A postal questionnaire audit.Setting:
A major trauma centre in the United Kingdom.Subjects:
In total, 355 patients known to be alive 12 months after admission with major trauma (Injury Severity Score (ISS) of 9 or more).Interventions:
All patients received standard trauma and rehabilitation services available to them.Main measures:
The main measures used are as follows: ISS; EuroQol, five dimensions five levels (EQ-5D-5L); single questions about accommodation, mobility, and self-care; demographic and injury data collected from hospital records; and outcome data by postal questionnaire.Results:
In total, 429 patients were registered over six months: at one year, 64 had died and 10 had no UK address. In total, 355 questionnaires were sent out: 179 (50%) were never returned, 154 (43%) were returned with complete data, 11 forms were incomplete, 7 patients were dead, and 4 were not at the address contacted. Of the 154 with complete data, 91 had new mobility problems and 54 had new problems with personal activities. Of the 68 previously employed, 19 were unemployed, 38 were fully employed in the same job, and 13 had altered jobs. There was no association between Injury Severity Score and any of the outcome scores.Conclusion:

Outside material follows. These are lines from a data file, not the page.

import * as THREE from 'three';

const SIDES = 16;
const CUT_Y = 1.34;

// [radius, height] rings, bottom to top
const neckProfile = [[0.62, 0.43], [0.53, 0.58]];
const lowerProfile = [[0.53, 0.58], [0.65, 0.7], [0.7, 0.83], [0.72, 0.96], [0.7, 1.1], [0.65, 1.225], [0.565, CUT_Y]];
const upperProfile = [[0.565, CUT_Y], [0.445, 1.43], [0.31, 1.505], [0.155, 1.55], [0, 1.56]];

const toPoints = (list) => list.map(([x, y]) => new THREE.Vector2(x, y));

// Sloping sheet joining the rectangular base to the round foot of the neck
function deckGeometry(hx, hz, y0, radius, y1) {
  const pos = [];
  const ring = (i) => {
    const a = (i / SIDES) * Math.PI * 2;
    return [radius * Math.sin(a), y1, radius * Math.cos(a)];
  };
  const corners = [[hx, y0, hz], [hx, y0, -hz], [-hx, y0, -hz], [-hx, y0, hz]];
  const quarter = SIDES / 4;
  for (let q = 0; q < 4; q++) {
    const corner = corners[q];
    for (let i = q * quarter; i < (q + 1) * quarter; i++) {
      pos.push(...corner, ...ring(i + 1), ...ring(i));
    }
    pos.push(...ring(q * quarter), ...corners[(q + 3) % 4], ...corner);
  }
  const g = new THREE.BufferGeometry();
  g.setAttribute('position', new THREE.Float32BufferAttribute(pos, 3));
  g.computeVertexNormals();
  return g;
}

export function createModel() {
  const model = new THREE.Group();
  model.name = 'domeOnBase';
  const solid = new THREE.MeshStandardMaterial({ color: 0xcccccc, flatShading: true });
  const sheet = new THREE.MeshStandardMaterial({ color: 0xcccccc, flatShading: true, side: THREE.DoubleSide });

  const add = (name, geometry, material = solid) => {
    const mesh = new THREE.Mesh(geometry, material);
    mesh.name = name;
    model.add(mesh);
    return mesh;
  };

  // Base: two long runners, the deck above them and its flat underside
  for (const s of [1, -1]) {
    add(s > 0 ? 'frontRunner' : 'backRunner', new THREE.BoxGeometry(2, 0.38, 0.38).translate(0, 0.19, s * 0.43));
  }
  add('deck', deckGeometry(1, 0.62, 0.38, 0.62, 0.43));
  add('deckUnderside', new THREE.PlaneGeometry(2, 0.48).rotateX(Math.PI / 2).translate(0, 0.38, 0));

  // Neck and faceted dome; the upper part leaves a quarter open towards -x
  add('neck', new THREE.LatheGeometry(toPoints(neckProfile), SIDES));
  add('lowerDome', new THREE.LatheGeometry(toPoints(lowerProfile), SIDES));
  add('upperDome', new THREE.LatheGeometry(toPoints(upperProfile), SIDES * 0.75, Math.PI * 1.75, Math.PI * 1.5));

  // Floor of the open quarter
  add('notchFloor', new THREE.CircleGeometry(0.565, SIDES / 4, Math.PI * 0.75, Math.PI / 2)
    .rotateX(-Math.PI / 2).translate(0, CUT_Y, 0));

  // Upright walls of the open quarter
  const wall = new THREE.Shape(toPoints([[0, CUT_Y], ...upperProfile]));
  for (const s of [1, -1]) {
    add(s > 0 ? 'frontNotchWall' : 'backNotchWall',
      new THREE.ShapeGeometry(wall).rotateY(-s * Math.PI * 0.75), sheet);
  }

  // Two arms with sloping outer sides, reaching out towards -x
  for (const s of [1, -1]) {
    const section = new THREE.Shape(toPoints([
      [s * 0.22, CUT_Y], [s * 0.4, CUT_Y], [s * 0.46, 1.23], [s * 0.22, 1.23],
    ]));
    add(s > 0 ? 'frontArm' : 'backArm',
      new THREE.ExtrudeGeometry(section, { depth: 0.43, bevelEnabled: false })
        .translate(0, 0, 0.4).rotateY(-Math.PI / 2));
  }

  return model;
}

A short simple questionnaire sent only once achieved a complete data set response rate of 43%. The outcome data are consistent with experience in other studies. Collection of data on specific functional outcomes might be most sensitive.